Quotation Number One
"When I pointed to him his palms slipped slightly, leaving greasy sweat steaks on the wall, and he hooked his thumbs in his belt. A strange small spasm shook him, as if he heard fingernails scrape slate, but as I gazed at him in wonder the tension slowly drained from his face. His lips parted into a timid smile, and our neighbour's image blurred with my sudden tears. 'Hey, Boo,' I said." Page 270
Here, for the very first time, Scout and Boo interact directly. Scout is no longer afraid, and treats Boo as an equal. She knows he saved her life and Jem's life, and looks upon him with respect. The power of this moment brings Scout to tears, but, as always, she handles herself with maturity beyond her age.
Quotation Number Two
"Atticus looked like he needed cheering up. I ran to him and hugged him and kissed him with all my might. 'Yes sir, I understand,' I reassured him. 'Mr. Tate was right.' Atticus disengaged himself and looked at me. 'What do you mean?' 'Well, it'd be sort of like shootin' a mockingbird, wouldn't it?'" Page 276 Analysis
Here, Harper Lee reveals Scout's phenomenal understanding of life. Scout is quite young and her father is not certain if she understands all that was said. However, she surprises him and makes him incredibly proud by comparing Boo Radley to a mockingbird. Just like a mockingbird, Boo has never harmed a soul, and it would be a sin to bring him to trial for the death of Mr. Bob Ewell, who he killed to protect Scout and Jem. Quotation Number Three
"'It's not an easy question Miss Mayella, so I'll try again. Do you remember him beating you about the face?' Atticus's voice had lost it's comfortableness; he was speaking in his arid, detached professional voice. 'Do you remember him beating you about the face?' 'I don't recollect if he hit me. I mean yes I do, he hit me.'" Page 185

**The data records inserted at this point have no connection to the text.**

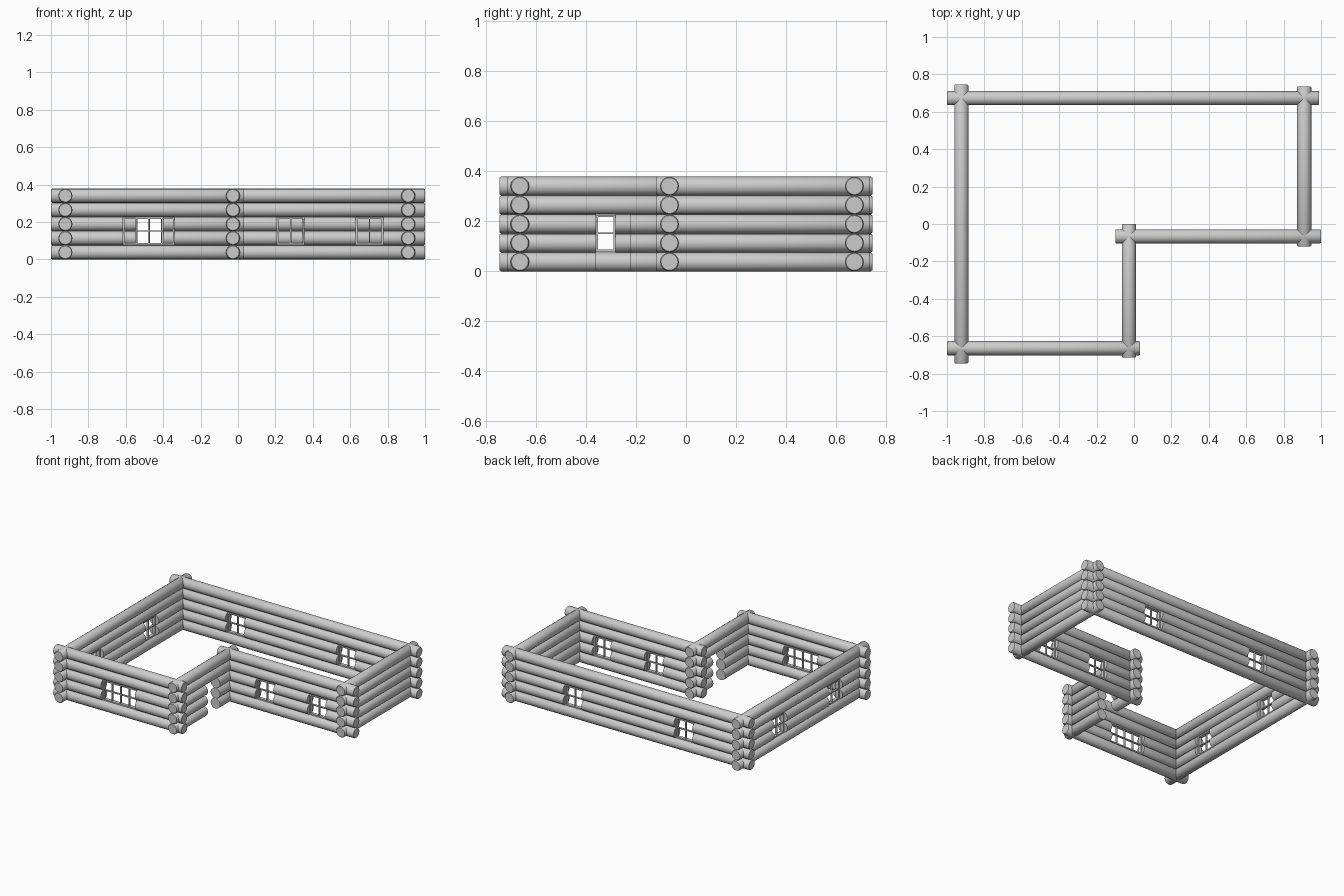
import bpy, bmesh, math

if "Cube" in bpy.data.objects:
    bpy.data.objects.remove(bpy.data.objects["Cube"])

R = 0.0378          # log radius
PITCH = 0.0756      # height of one log course
COURSES = 5
SIDES = 16
CHAMFER = 0.006


def finish(bm, name, smooth=False):
    bmesh.ops.recalc_face_normals(bm, faces=bm.faces)
    me = bpy.data.meshes.new(name)
    bm.to_mesh(me)
    bm.free()
    ob = bpy.data.objects.new(name, me)
    bpy.context.collection.objects.link(ob)
    if smooth:
        bpy.ops.object.select_all(action='DESELECT')
        ob.select_set(True)
        bpy.context.view_layer.objects.active = ob
        bpy.ops.object.shade_smooth_by_angle(angle=math.radians(35))
    return ob


def place(axis, t, off, z):
    """Point at distance t along a wall, shifted sideways to off."""
    return (t, off, z) if axis == 'x' else (off, t, z)


def add_log(bm, axis, off, z, a, b, trim_a, trim_b):
    """Round log from a to b; free ends get a small chamfer."""
    prof = [(a, R - 0.004), (a + CHAMFER, R)] if trim_a else [(a, R)]
    prof += [(b - CHAMFER, R), (b, R - 0.004)] if trim_b else [(b, R)]
    rings = []
    for t, r in prof:
        ring = []
        for i in range(SIDES):
            g = 2 * math.pi * i / SIDES
            ring.append(bm.verts.new(place(axis, t, off + r * math.cos(g), z + r * math.sin(g))))
        rings.append(ring)
    for p, q in zip(rings, rings[1:]):
        for i in range(SIDES):
            j = (i + 1) % SIDES
            bm.faces.new((p[i], p[j], q[j], q[i]))
    bm.faces.new(rings[0])
    bm.faces.new(rings[-1])


def add_bar(bm, axis, off, t0, t1, z0, z1, depth):
    """Rectangular bar lying in the plane of a wall."""
    v = [bm.verts.new(place(axis, t, off + d, z))
         for d in (-depth / 2, depth / 2)
         for t, z in ((t0, z0), (t1, z0), (t1, z1), (t0, z1))]
    for f in ((0, 1, 2, 3), (4, 5, 6, 7), (0, 1, 5, 4), (1, 2, 6, 5), (2, 3, 7, 6), (3, 0, 4, 7)):
        bm.faces.new([v[i] for i in f])


def window(name, axis, off, c, width, cols):
    """Slim frame with glazing bars, filling two log courses."""
    bm = bmesh.new()
    t0, t1, z0, z1 = c - width / 2, c + width / 2, 0.078, 0.225
    f, m = 0.009, 0.003
    add_bar(bm, axis, off, t0, t1, z0, z0 + f, 0.024)
    add_bar(bm, axis, off, t0, t1, z1 - f, z1, 0.024)
    add_bar(bm, axis, off, t0, t0 + f, z0 + f, z1 - f, 0.024)
    add_bar(bm, axis, off, t1 - f, t1, z0 + f, z1 - f, 0.024)
    zm = (z0 + z1) / 2
    add_bar(bm, axis, off, t0 + f, t1 - f, zm - m, zm + m, 0.014)
    for i in range(1, cols):
        t = t0 + width * i / cols
        add_bar(bm, axis, off, t - m, t + m, z0 + f, z1 - f, 0.014)
    finish(bm, name)


def wall(name, axis, off, start, end, windows=(), door=None):
    """Stack of logs, split around window and door openings."""
    bm = bmesh.new()
    for k in range(COURSES):
        z = R + k * PITCH
        gaps = [(c - w / 2, c + w / 2) for c, w, n in windows] if k in (1, 2) else []
        if door and k < 3:
            gaps.append(door)
        cuts = [start] + [t for g in sorted(gaps) for t in g] + [end]
        for i in range(0, len(cuts), 2):
            add_log(bm, axis, off, z, cuts[i], cuts[i + 1], i == 0, i + 2 == len(cuts))
    finish(bm, name, smooth=True)
    for i, (c, w, n) in enumerate(windows):
        window(f"{name}_window_{i + 1}", axis, off, c, w, n)


S = 0.148  # standard window width

# Outer walls
wall("back_wall", 'x', 0.673, -1.0, 0.99, [(-0.473, S, 2), (0.42, S, 2)])
wall("left_wall", 'y', -0.923, -0.745, 0.745, [(-0.355, S, 2), (0.28, S, 2)])
wall("right_wall", 'y', 0.91, -0.12, 0.735)
wall("front_wall", 'x', -0.664, -1.0, 0.033, [(-0.477, 0.275, 4)])
# Recessed porch corner walls, with the doorway in the side one
wall("recessed_front_wall", 'x', -0.066, -0.10, 1.0, [(0.282, S, 2), (0.703, S, 2)])
wall("doorway_wall", 'y', -0.027, -0.715, 0.0, door=(-0.36, -0.222))
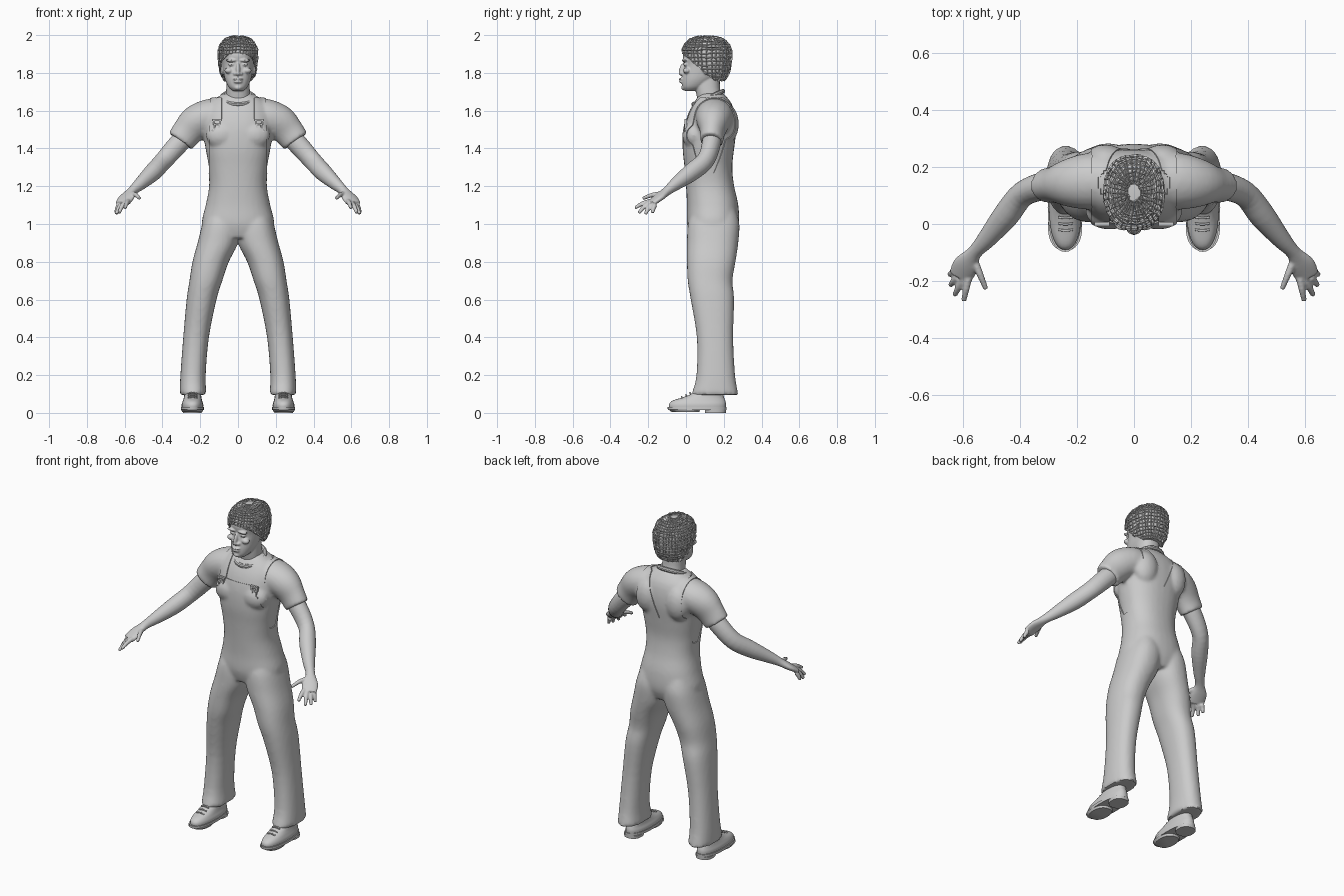
import bpy, bmesh, math, random
from mathutils import Vector, Matrix
from mathutils.bvhtree import BVHTree

random.seed(4)
if "Cube" in bpy.data.objects:
    bpy.data.objects.remove(bpy.data.objects["Cube"])

grey = bpy.data.materials.new("plain grey")
grey.use_nodes = True
grey.diffuse_color = (0.6, 0.6, 0.6, 1)
grey.node_tree.nodes["Principled BSDF"].inputs["Base Color"].default_value = (0.6, 0.6, 0.6, 1)


def make(name, bm, mods=()):
    """Turn a bmesh into a smooth object, baking the given modifiers."""
    bmesh.ops.recalc_face_normals(bm, faces=bm.faces)
    me = bpy.data.meshes.new(name)
    bm.to_mesh(me)
    bm.free()
    ob = bpy.data.objects.new(name, me)
    bpy.context.collection.objects.link(ob)
    for kind, settings in mods:
        m = ob.modifiers.new(kind.lower(), kind)
        for k, v in settings.items():
            setattr(m, k, v)
    if mods:
        dg = bpy.context.evaluated_depsgraph_get()
        ob.data = bpy.data.meshes.new_from_object(ob.evaluated_get(dg))
        ob.modifiers.clear()
    ob.data.name = name
    ob.data.materials.clear()
    ob.data.materials.append(grey)
    bpy.ops.object.select_all(action='DESELECT')
    ob.select_set(True)
    bpy.context.view_layer.objects.active = ob
    bpy.ops.object.shade_smooth_by_angle(angle=math.radians(45))
    return ob


def blend(voxel, rounds):
    return [('REMESH', dict(mode='VOXEL', voxel_size=voxel)),
            ('SMOOTH', dict(factor=0.5, iterations=rounds))]


def skin_rings(bm, rings):
    loops = [[bm.verts.new(p) for p in r] for r in rings]
    for a, b in zip(loops, loops[1:]):
        for i in range(len(a)):
            j = (i + 1) % len(a)
            bm.faces.new((a[i], a[j], b[j], b[i]))
    bm.faces.new(loops[0][::-1])
    bm.faces.new(loops[-1])


def spline(rows, steps):
    """Smoothly interpolate rows of numbers."""
    out = []
    for i in range(len(rows) - 1):
        p = [rows[max(0, min(len(rows) - 1, i + k))] for k in (-1, 0, 1, 2)]
        for s in range(steps):
            t = s / steps
            out.append([b + 0.5 * t * (c - a + t * (2*a - 5*b + 4*c - d + t * (3*(b - c) + d - a)))
                        for a, b, c, d in zip(*p)])
    return out + [list(rows[-1])]


def stack(bm, rows, side=1, power=2.3, n=32, steps=4):
    """Loft level ovals: height, centre x, half width, front y, back y."""
    rings = []
    for z, cx, w, f, b in spline(rows, steps):
        ring = []
        for i in range(n):
            c, s = math.cos(math.tau * i / n), math.sin(math.tau * i / n)
            ring.append((side * (cx + w * math.copysign(abs(c) ** (2 / power), c)),
                         (f + b) / 2 + (b - f) / 2 * math.copysign(abs(s) ** (2 / power), s), z))
        rings.append(ring)
    skin_rings(bm, rings)


def tube(bm, rows, side=1, n=20, steps=4):
    """Loft along a path: x, y, z, level radius, upright radius."""
    rows = spline(rows, steps)
    pts = [Vector(r[:3]) for r in rows]
    rings = []
    for i, r in enumerate(rows):
        t = (pts[min(i + 1, len(pts) - 1)] - pts[max(i - 1, 0)]).normalized()
        u = t.cross(Vector((0, 0, 1))).normalized()
        v = u.cross(t)
        ring = [pts[i] + u * r[3] * math.cos(math.tau * k / n) + v * r[4] * math.sin(math.tau * k / n)
                for k in range(n)]
        rings.append([(side * p.x, p.y, p.z) for p in ring])
    skin_rings(bm, rings)


def ball(bm, at, size, tilt=0):
    m = Matrix.Translation(at) @ Matrix.Rotation(tilt, 4, 'X') @ Matrix.Diagonal((*size, 1))
    bmesh.ops.create_uvsphere(bm, u_segments=20, v_segments=12, radius=1, matrix=m)


# Clothed body: torso, trouser legs and short sleeves fused together
bm = bmesh.new()
stack(bm, [(.93, 0, .15, .03, .25), (1, 0, .187, .01, .275), (1.1, 0, .166, .01, .272), (1.2, 0, .148, .005, .25),
           (1.3, 0, .154, -.003, .24), (1.4, 0, .172, -.013, .25), (1.5, 0, .185, -.01, .262),
           (1.58, 0, .18, .01, .258), (1.64, 0, .15, .04, .24), (1.69, 0, .08, .075, .2)])
for s in (1, -1):
    stack(bm, [(.1, .238, .066, .035, .272), (.2, .238, .062, .06, .255), (.4, .222, .063, .062, .245),
               (.6, .193, .074, .03, .25), (.7, .17, .082, .014, .241), (.8, .145, .091, .01, .257),
               (.9, .107, .102, .01, .272), (1, .088, .096, .015, .278), (1.07, .08, .08, .04, .26)], s)
    tube(bm, [(.06, .15, 1.58, .085, .09), (.15, .15, 1.57, .1, .092), (.22, .145, 1.538, .088, .092),
              (.27, .14, 1.485, .066, .082), (.305, .135, 1.438, .062, .076)], s)
    ball(bm, (s * .085, .04, 1.47), (.085, .055, .07))
    ball(bm, (s * .1, .215, 1.53), (.075, .06, .1))
shirt = make("shirt_and_trousers", bm, blend(.01, 6))

# Overalls: a thin raised layer, trimmed to a bib with straps
bm = bmesh.new()
bm.from_mesh(shirt.data)
tree = BVHTree.FromBMesh(bm)
cuts = [((s * .148, 0, 0), (1, 0, 0)) for s in (1, -1)]
cuts += [((s * .085, 0, 0), (1, 0, 0)) for s in (1, -1)]
cuts += [((0, 0, 1.55), (0, 0, 1)), ((0, 0, 1.27), (0, 0, 1))]
cuts += [((0, 0, 1.43), (s, 0, -.4)) for s in (1, -1)]
for co, no in cuts:
    bmesh.ops.bisect_plane(bm, geom=bm.verts[:] + bm.edges[:] + bm.faces[:], plane_co=co, plane_no=no)


def bare(f):
    x, y, z = f.calc_center_median()
    x = abs(x)
    if z < 1.27:
        return False
    if x > .148 or z > 1.665:
        return True
    if y < .13:
        return z > 1.55 and x < .085
    return x < (z - 1.43) * .4


bmesh.ops.delete(bm, geom=[f for f in bm.faces if bare(f)], context='FACES')
make("overalls", bm, [('SOLIDIFY', dict(thickness=.005, offset=1))])

# Strap buckles on the chest
for s, side in ((1, "left"), (-1, "right")):
    hit = tree.ray_cast(Vector((s * .112, -1, 1.52)), Vector((0, 1, 0)))[0]
    bm = bmesh.new()
    for dx, dz, w, h in ((0, .03, .026, .005), (0, .008, .02, .005), (0, -.028, .026, .005),
                         (.017, .019, .004, .013), (-.017, .019, .004, .013),
                         (.012, -.012, .004, .02), (-.012, -.012, .004, .02)):
        m = Matrix.Translation(hit + Vector((dx, -.008, dz))) @ Matrix.Diagonal((w * 2, .014, h * 2, 1))
        bmesh.ops.create_cube(bm, size=1, matrix=m)
    make(side + "_buckle", bm)

# Shirt collar
bpy.ops.mesh.primitive_torus_add(major_radius=.084, minor_radius=.013, major_segments=40, minor_segments=10,
                                 location=(0, .118, 1.668), rotation=(math.radians(24), 0, 0))
collar = bpy.context.object
collar.name = "collar"
collar.data.materials.append(grey)
bpy.ops.object.shade_smooth_by_angle()

# Bare arms and hands
for s, side in ((1, "left"), (-1, "right")):
    bm = bmesh.new()
    tube(bm, [(.24, .14, 1.5, .05, .052), (.31, .135, 1.43, .05, .054), (.39, .105, 1.34, .045, .05),
              (.45, .03, 1.275, .046, .048), (.515, -.05, 1.215, .034, .035), (.56, -.1, 1.175, .026, .024),
              (.59, -.145, 1.14, .045, .02), (.61, -.185, 1.11, .042, .016)], s)
    for base, tip in (((.582, -.19, 1.12), (.598, -.27, 1.085)), ((.602, -.195, 1.11), (.63, -.25, 1.058)),
                      ((.62, -.185, 1.1), (.645, -.215, 1.052)), ((.63, -.165, 1.1), (.648, -.178, 1.058)),
                      ((.56, -.13, 1.16), (.52, -.228, 1.135))):
        a, b = Vector(base), Vector(tip)
        mid = a.lerp(b, .5) + Vector((0, 0, .006))
        tube(bm, [(*a, .014, .014), (*mid, .012, .012), (*b, .009, .009)], s, n=12)
    make(side + "_arm", bm, blend(.005, 3))

# Head, neck and face
bm = bmesh.new()
stack(bm, [(1.6, 0, .075, .07, .21), (1.66, 0, .066, .06, .195), (1.72, 0, .062, .05, .18),
           (1.8, 0, .06, .05, .18)])
stack(bm, [(1.705, 0, .028, -.008, .06), (1.725, 0, .05, -.02, .1), (1.76, 0, .067, -.022, .15),
           (1.8, 0, .077, -.018, .2), (1.845, 0, .084, -.01, .222), (1.9, 0, .088, -.016, .228),
           (1.95, 0, .072, .01, .21), (1.98, 0, .04, .05, .165)], power=2.2)
ball(bm, (0, -.02, 1.82), (.011, .016, .035), -.3)
ball(bm, (0, -.022, 1.796), (.014, .018, .011))
ball(bm, (0, -.023, 1.767), (.027, .015, .007))
ball(bm, (0, -.021, 1.753), (.024, .016, .008))
ball(bm, (0, -.008, 1.722), (.022, .018, .014))
for s in (1, -1):
    ball(bm, (s * .016, -.017, 1.795), (.01, .012, .009))
    ball(bm, (s * .036, -.008, 1.866), (.03, .015, .008))
    ball(bm, (s * .035, -.002, 1.845), (.017, .012, .009))
    ball(bm, (s * .048, .004, 1.812), (.024, .02, .016))
    ball(bm, (s * .086, .11, 1.825), (.009, .022, .035), -.2)
make("head", bm, blend(.0045, 3))


# Hair: a close cap covered with a raised braided lattice
def hair_shell(grow, n, steps):
    bm = bmesh.new()
    rows = [(1.76, .07, .06, .2), (1.8, .09, 0, .225), (1.86, .099, -.014, .236), (1.92, .099, -.016, .236),
            (1.96, .083, .005, .218), (1.982, .056, .035, .18), (1.991, .02, .08, .14)]
    stack(bm, [(z + grow * .5, 0, w + grow, f - grow, b + grow) for z, w, f, b in rows], n=n, steps=steps)
    bmesh.ops.bisect_plane(bm, geom=bm.verts[:] + bm.edges[:] + bm.faces[:], clear_inner=True,
                           plane_co=(0, -.01, 1.898), plane_no=(0, .155, .18))
    return bm


make("hair_cap", hair_shell(0, 40, 4))
bm = hair_shell(.002, 38, 3)
for v in bm.verts:
    v.co += Vector(random.uniform(-.0035, .0035) for _ in range(3))
make("hair_braids", bm, [('WIREFRAME', dict(thickness=.009, use_even_offset=False))])

# Shoes: upper, welt, heel and front sole
for s, side in ((1, "left"), (-1, "right")):
    bm = bmesh.new()
    stack(bm, [(.02, .241, .056, -.088, .21), (.045, .241, .057, -.09, .212), (.065, .241, .051, -.07, .208),
               (.085, .24, .046, -.01, .2), (.11, .24, .044, .04, .197), (.17, .24, .046, .06, .2)], s)
    make(side + "_shoe", bm)
    for part, rows in (("welt", [(.016, .242, .061, -.096, .214), (.032, .242, .061, -.098, .215)]),
                       ("heel", [(0, .242, .05, .1, .212), (.018, .242, .052, .1, .213)]),
                       ("front_sole", [(.004, .242, .052, -.075, .07), (.018, .242, .06, -.094, .075)])):
        bm = bmesh.new()
        stack(bm, rows, s, steps=1)
        make(side + "_" + part, bm)
    # Laces across the instep
    bm = bmesh.new()
    for k in range(3):
        y, z = -.02 + k * .022, .085 + k * .011
        tube(bm, [(.215, y, z - .006, .004, .004), (.24, y - .003, z, .004, .004),
                  (.265, y, z - .006, .004, .004)], s, n=8)
    make(side + "_laces", bm)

Mayella's weak testimony calls the reader to become even more...